> WHAT THE EXERCISE ASKS:
Please retype all of the entries that follow, leaving the images out.

[RECORDS FOR THE EXERCISE — start]

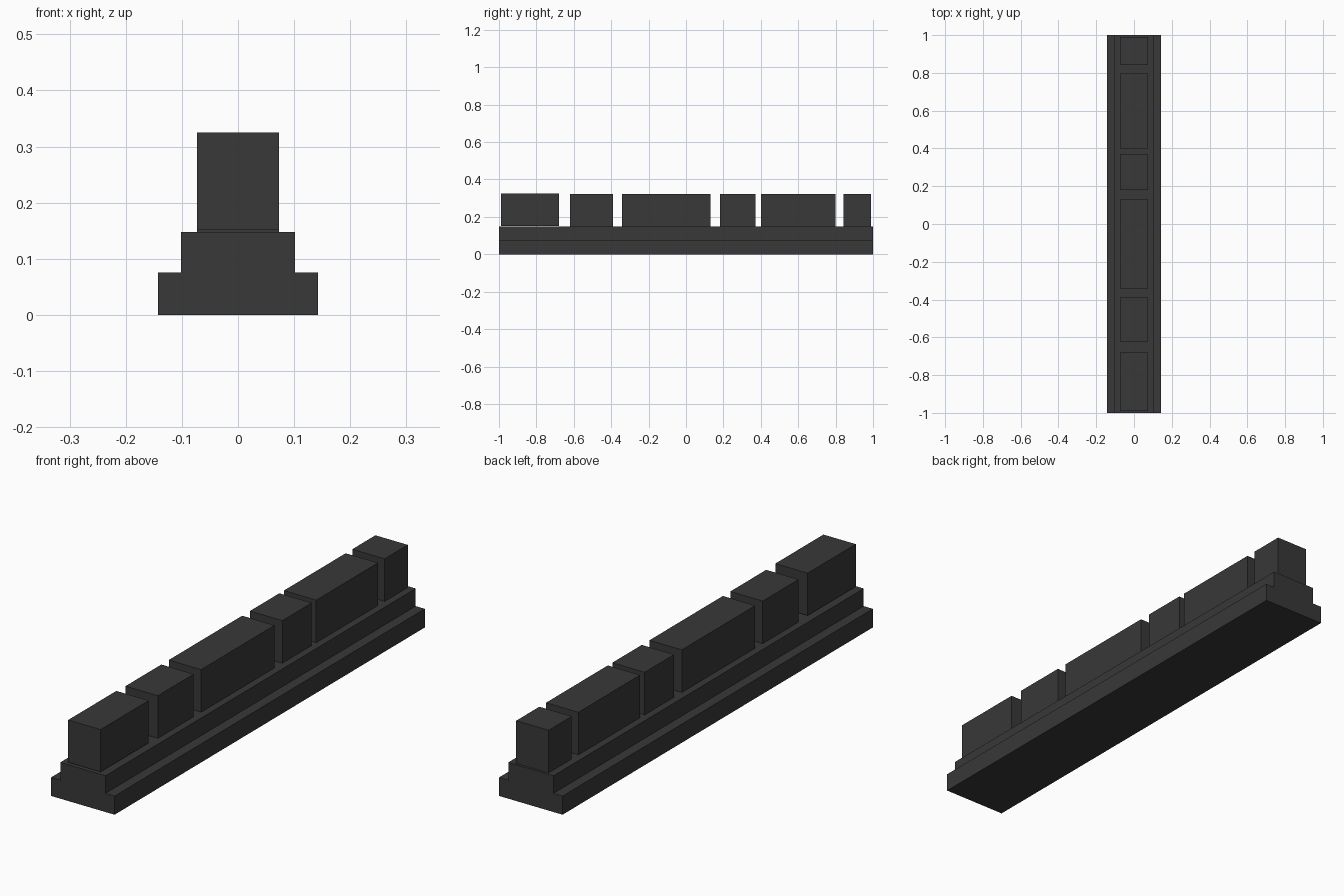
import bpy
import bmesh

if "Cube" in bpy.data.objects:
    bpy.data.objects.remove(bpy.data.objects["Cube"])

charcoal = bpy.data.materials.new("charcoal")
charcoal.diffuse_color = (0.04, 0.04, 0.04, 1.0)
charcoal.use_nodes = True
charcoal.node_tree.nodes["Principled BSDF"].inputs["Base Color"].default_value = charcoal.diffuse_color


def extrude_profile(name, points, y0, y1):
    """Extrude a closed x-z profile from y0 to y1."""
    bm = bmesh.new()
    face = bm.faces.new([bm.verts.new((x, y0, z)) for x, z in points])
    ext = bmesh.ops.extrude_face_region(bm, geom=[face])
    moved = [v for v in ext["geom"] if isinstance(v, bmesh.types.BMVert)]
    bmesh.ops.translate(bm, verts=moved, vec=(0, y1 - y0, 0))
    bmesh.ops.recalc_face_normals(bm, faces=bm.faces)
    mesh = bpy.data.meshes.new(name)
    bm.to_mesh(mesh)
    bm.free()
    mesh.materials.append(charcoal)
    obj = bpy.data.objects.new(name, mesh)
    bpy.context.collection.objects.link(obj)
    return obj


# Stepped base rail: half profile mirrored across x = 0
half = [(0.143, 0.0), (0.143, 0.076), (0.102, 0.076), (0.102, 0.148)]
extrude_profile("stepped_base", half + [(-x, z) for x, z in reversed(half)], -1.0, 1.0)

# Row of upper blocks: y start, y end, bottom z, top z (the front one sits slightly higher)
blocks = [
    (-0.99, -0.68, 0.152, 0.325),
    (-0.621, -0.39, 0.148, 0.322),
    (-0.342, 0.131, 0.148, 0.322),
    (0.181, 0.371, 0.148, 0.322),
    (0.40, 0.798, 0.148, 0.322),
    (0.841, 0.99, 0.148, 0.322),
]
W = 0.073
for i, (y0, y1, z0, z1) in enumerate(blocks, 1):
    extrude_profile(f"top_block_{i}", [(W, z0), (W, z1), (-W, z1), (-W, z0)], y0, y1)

[RECORDS FOR THE EXERCISE — finish]

> FINAL ANSWER:
import bpy
import bmesh

if "Cube" in bpy.data.objects:
    bpy.data.objects.remove(bpy.data.objects["Cube"])

charcoal = bpy.data.materials.new("charcoal")
charcoal.diffuse_color = (0.04, 0.04, 0.04, 1.0)
charcoal.use_nodes = True
charcoal.node_tree.nodes["Principled BSDF"].inputs["Base Color"].default_value = charcoal.diffuse_color


def extrude_profile(name, points, y0, y1):
    """Extrude a closed x-z profile from y0 to y1."""
    bm = bmesh.new()
    face = bm.faces.new([bm.verts.new((x, y0, z)) for x, z in points])
    ext = bmesh.ops.extrude_face_region(bm, geom=[face])
    moved = [v for v in ext["geom"] if isinstance(v, bmesh.types.BMVert)]
    bmesh.ops.translate(bm, verts=moved, vec=(0, y1 - y0, 0))
    bmesh.ops.recalc_face_normals(bm, faces=bm.faces)
    mesh = bpy.data.meshes.new(name)
    bm.to_mesh(mesh)
    bm.free()
    mesh.materials.append(charcoal)
    obj = bpy.data.objects.new(name, mesh)
    bpy.context.collection.objects.link(obj)
    return obj


# Stepped base rail: half profile mirrored across x = 0
half = [(0.143, 0.0), (0.143, 0.076), (0.102, 0.076), (0.102, 0.148)]
extrude_profile("stepped_base", half + [(-x, z) for x, z in reversed(half)], -1.0, 1.0)

# Row of upper blocks: y start, y end, bottom z, top z (the front one sits slightly higher)
blocks = [
    (-0.99, -0.68, 0.152, 0.325),
    (-0.621, -0.39, 0.148, 0.322),
    (-0.342, 0.131, 0.148, 0.322),
    (0.181, 0.371, 0.148, 0.322),
    (0.40, 0.798, 0.148, 0.322),
    (0.841, 0.99, 0.148, 0.322),
]
W = 0.073
for i, (y0, y1, z0, z1) in enumerate(blocks, 1):
    extrude_profile(f"top_block_{i}", [(W, z0), (W, z1), (-W, z1), (-W, z0)], y0, y1)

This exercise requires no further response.